Task instructions =
Going line by line through the entries below, count those that contain "Vector". Give the number by itself.

(Excerpts from a dataset)
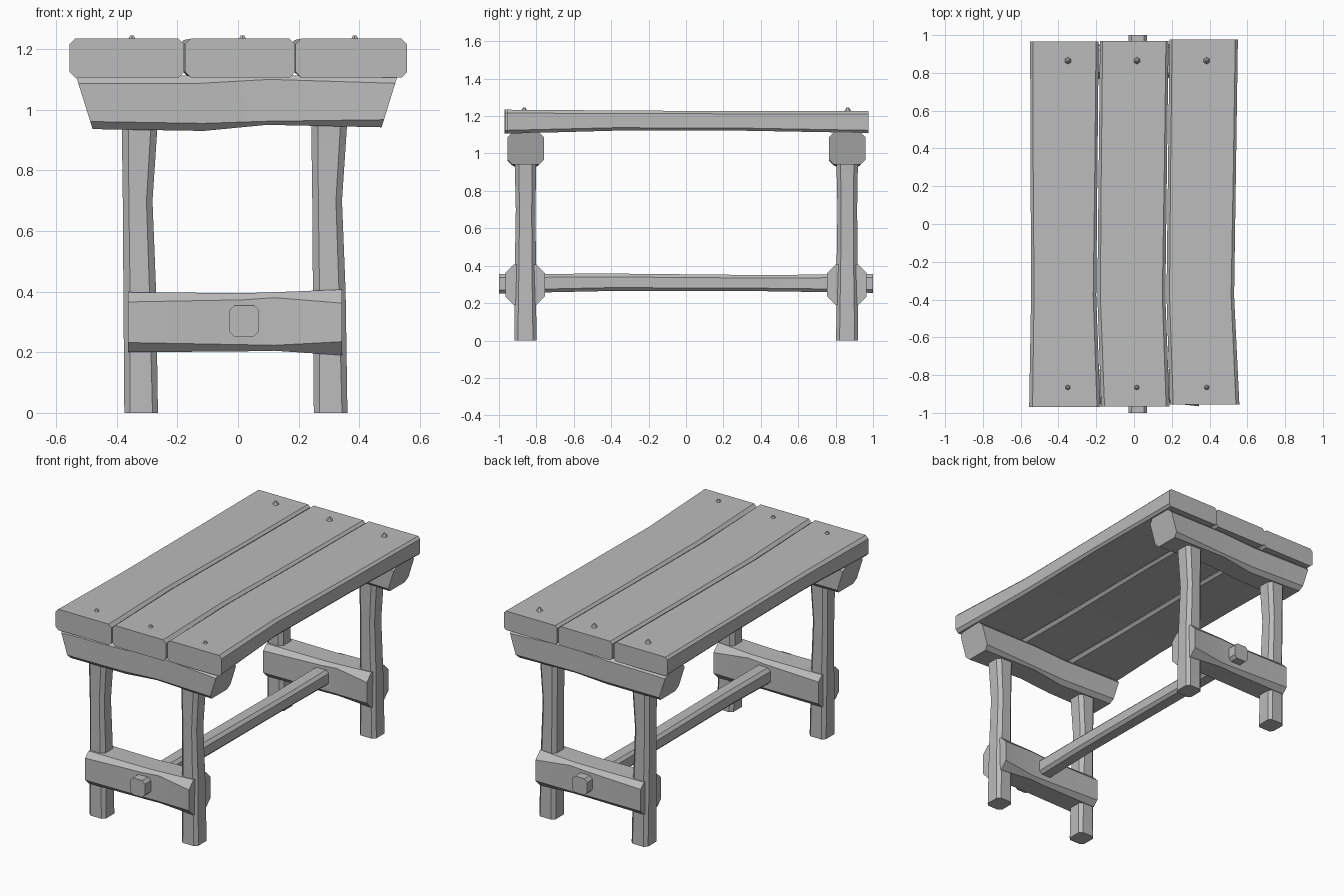
import bpy
import bmesh
from math import radians
from mathutils import Vector

if "Cube" in bpy.data.objects:
    bpy.data.objects.remove(bpy.data.objects["Cube"])

grey = bpy.data.materials.new("weathered_grey")
grey.use_nodes = True
grey.diffuse_color = (0.5, 0.5, 0.5, 1)
grey.node_tree.nodes["Principled BSDF"].inputs["Base Color"].default_value = (0.5, 0.5, 0.5, 1)


def finish(name, bm, angle=25):
    bmesh.ops.recalc_face_normals(bm, faces=bm.faces)
    mesh = bpy.data.meshes.new(name)
    bm.to_mesh(mesh)
    bm.free()
    mesh.materials.append(grey)
    obj = bpy.data.objects.new(name, mesh)
    bpy.context.collection.objects.link(obj)
    bpy.ops.object.select_all(action="DESELECT")
    obj.select_set(True)
    bpy.context.view_layer.objects.active = obj
    bpy.ops.object.shade_smooth_by_angle(angle=radians(angle))
    return obj


AXES = {
    "x": lambda t, u, v: Vector((t, u, v)),
    "y": lambda t, u, v: Vector((u, t, v)),
    "z": lambda t, u, v: Vector((u, v, t)),
}


def timber(name, axis, stations, offset=(0, 0, 0), slant=0.0):
    """Hewn beam: chamfered sections (t, u0, u1, v0, v1, chamfer) joined along an axis."""
    bm = bmesh.new()
    rings = []
    for t, u0, u1, v0, v1, c in stations:
        outline = [(u0 + c, v0), (u1 - c, v0), (u1, v0 + c), (u1, v1 - c),
                   (u1 - c, v1), (u0 + c, v1), (u0, v1 - c), (u0, v0 + c)]
        middle = (v0 + v1) / 2
        rings.append([bm.verts.new(AXES[axis](t * (1 + slant * (v - middle)), u, v) + Vector(offset))
                      for u, v in outline])
    for a, b in zip(rings, rings[1:]):
        for i in range(len(a)):
            j = (i + 1) % len(a)
            bm.faces.new((a[i], a[j], b[j], b[i]))
    bm.faces.new(rings[0])
    bm.faces.new(rings[-1])
    return finish(name, bm)


# Table top: three slightly wavy planks
planks = {
    "right": (-0.555, -0.178, -0.545, -0.2, -0.55, -0.187, -0.97, 0.965),
    "middle": (-0.174, 0.188, -0.194, 0.166, -0.18, 0.183, -0.965, 0.97),
    "left": (0.19, 0.558, 0.172, 0.53, 0.188, 0.55, -0.955, 0.976),
}
for side, (a0, a1, b0, b1, c0, c1, front, back) in planks.items():
    timber(side + "_plank", "y", [
        (front, a0, a1, 1.106, 1.234, 0.018),
        (-0.38, b0, b1, 1.122, 1.23, 0.016),
        (0.3, (b0 + c0) / 2, (b1 + c1) / 2, 1.122, 1.226, 0.014),
        (back, c0, c1, 1.11, 1.226, 0.014),
    ])

# Peg heads near both ends of each plank
for side, x in (("right", -0.35), ("middle", 0.015), ("left", 0.385)):
    for end, y in (("front", -0.865), ("back", 0.865)):
        bm = bmesh.new()
        bmesh.ops.create_cone(bm, cap_ends=True, segments=6, radius1=0.022, radius2=0.006, depth=0.025)
        bmesh.ops.translate(bm, verts=bm.verts, vec=(x, y, 1.233))
        finish(f"{end}_{side}_peg", bm)

# Two trestles of the same build
for end, shift in (("front", 0), ("back", 1.72)):
    move = (0, shift, 0)
    timber(end + "_top_beam", "x", [
        (-0.507, -0.955, -0.765, 0.936, 1.112, 0.025),
        (-0.12, -0.94, -0.775, 0.93, 1.112, 0.025),
        (0.1, -0.93, -0.775, 0.95, 1.112, 0.012),
        (0.5, -0.955, -0.76, 0.942, 1.112, 0.025),
    ], move, slant=0.62)
    timber(end + "_cross_rail", "x", [
        (-0.362, -0.96, -0.765, 0.2, 0.398, 0.032),
        (0.02, -0.945, -0.775, 0.203, 0.395, 0.022),
        (0.12, -0.94, -0.775, 0.205, 0.398, 0.018),
        (0.343, -0.965, -0.755, 0.19, 0.407, 0.045),
    ], move)
    for side, x in (("right", -0.32), ("left", 0.305)):
        timber(f"{end}_{side}_leg", "z", [
            (0, x - 0.055, x + 0.056, -0.917, -0.8, 0.018),
            (0.4, x - 0.058, x + 0.05, -0.915, -0.802, 0.022),
            (0.7, x - 0.06, x + 0.038, -0.91, -0.805, 0.02),
            (1.0, x - 0.064, x + 0.058, -0.917, -0.8, 0.022),
        ], move)

# Long stretcher passing through both cross rails
timber("stretcher", "y", [
    (-1.0, -0.03, 0.07, 0.252, 0.355, 0.018),
    (-0.4, -0.028, 0.068, 0.265, 0.358, 0.018),
    (0.4, -0.03, 0.068, 0.264, 0.35, 0.016),
    (1.0, -0.03, 0.07, 0.255, 0.355, 0.018),
])
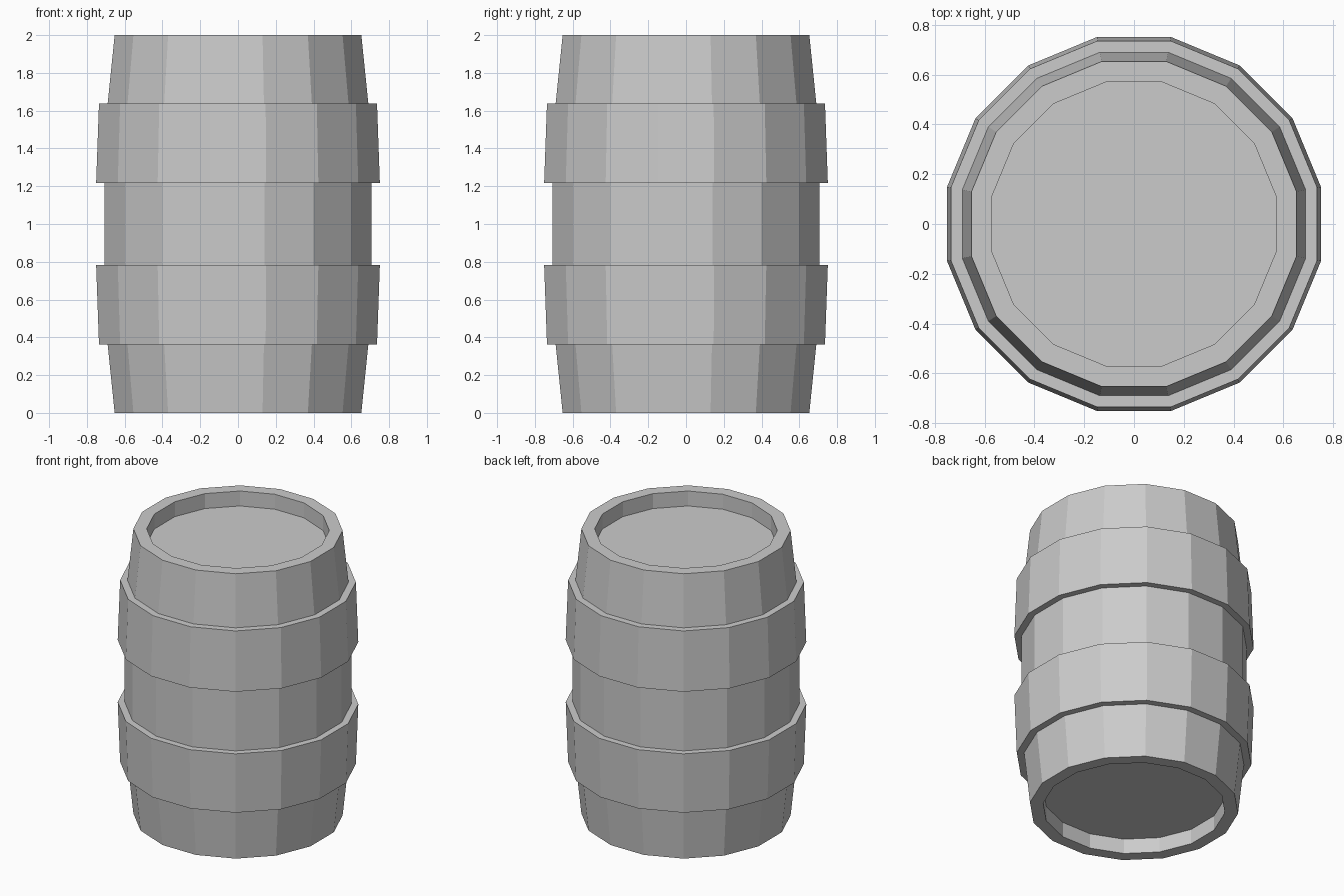
import bpy, bmesh, math

if "Cube" in bpy.data.objects:
    bpy.data.objects.remove(bpy.data.objects["Cube"])

SIDES = 16
FLAT = math.cos(math.pi / SIDES)   # widths below are measured across the flats


def lathe(name, profile, closed=False):
    """Spin (half_width, z) points round z as a flat-faced 16-gon."""
    bm = bmesh.new()
    rings = []
    for w, z in profile:
        r = w / FLAT
        rings.append([bm.verts.new((r * math.cos((i + 0.5) * math.tau / SIDES),
                                    r * math.sin((i + 0.5) * math.tau / SIDES), z))
                      for i in range(SIDES)])
    pairs = list(zip(rings, rings[1:]))
    if closed:
        pairs.append((rings[-1], rings[0]))
    for a, b in pairs:
        for i in range(SIDES):
            j = (i + 1) % SIDES
            bm.faces.new((a[i], a[j], b[j], b[i]))
    if not closed:                 # cap both ends
        bm.faces.new(rings[0])
        bm.faces.new(rings[-1])
    bmesh.ops.recalc_face_normals(bm, faces=bm.faces)
    mesh = bpy.data.meshes.new(name)
    bm.to_mesh(mesh)
    bm.free()
    obj = bpy.data.objects.new(name, mesh)
    bpy.context.collection.objects.link(obj)
    return obj


# Wooden body with recessed lids at both ends
lower = [(0.57, 0.105), (0.57, 0), (0.653, 0), (0.69, 0.362), (0.707, 0.782)]
upper = [(w, 2 - z) for w, z in reversed(lower)]
lathe("barrel_body", lower + upper)

# Two mirrored hoops, wider toward the middle
hoop = [(0.69, 0.362), (0.736, 0.362), (0.751, 0.782), (0.707, 0.782)]
lathe("lower_hoop", hoop, closed=True)
lathe("upper_hoop", [(w, 2 - z) for w, z in hoop], closed=True)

Written response =
5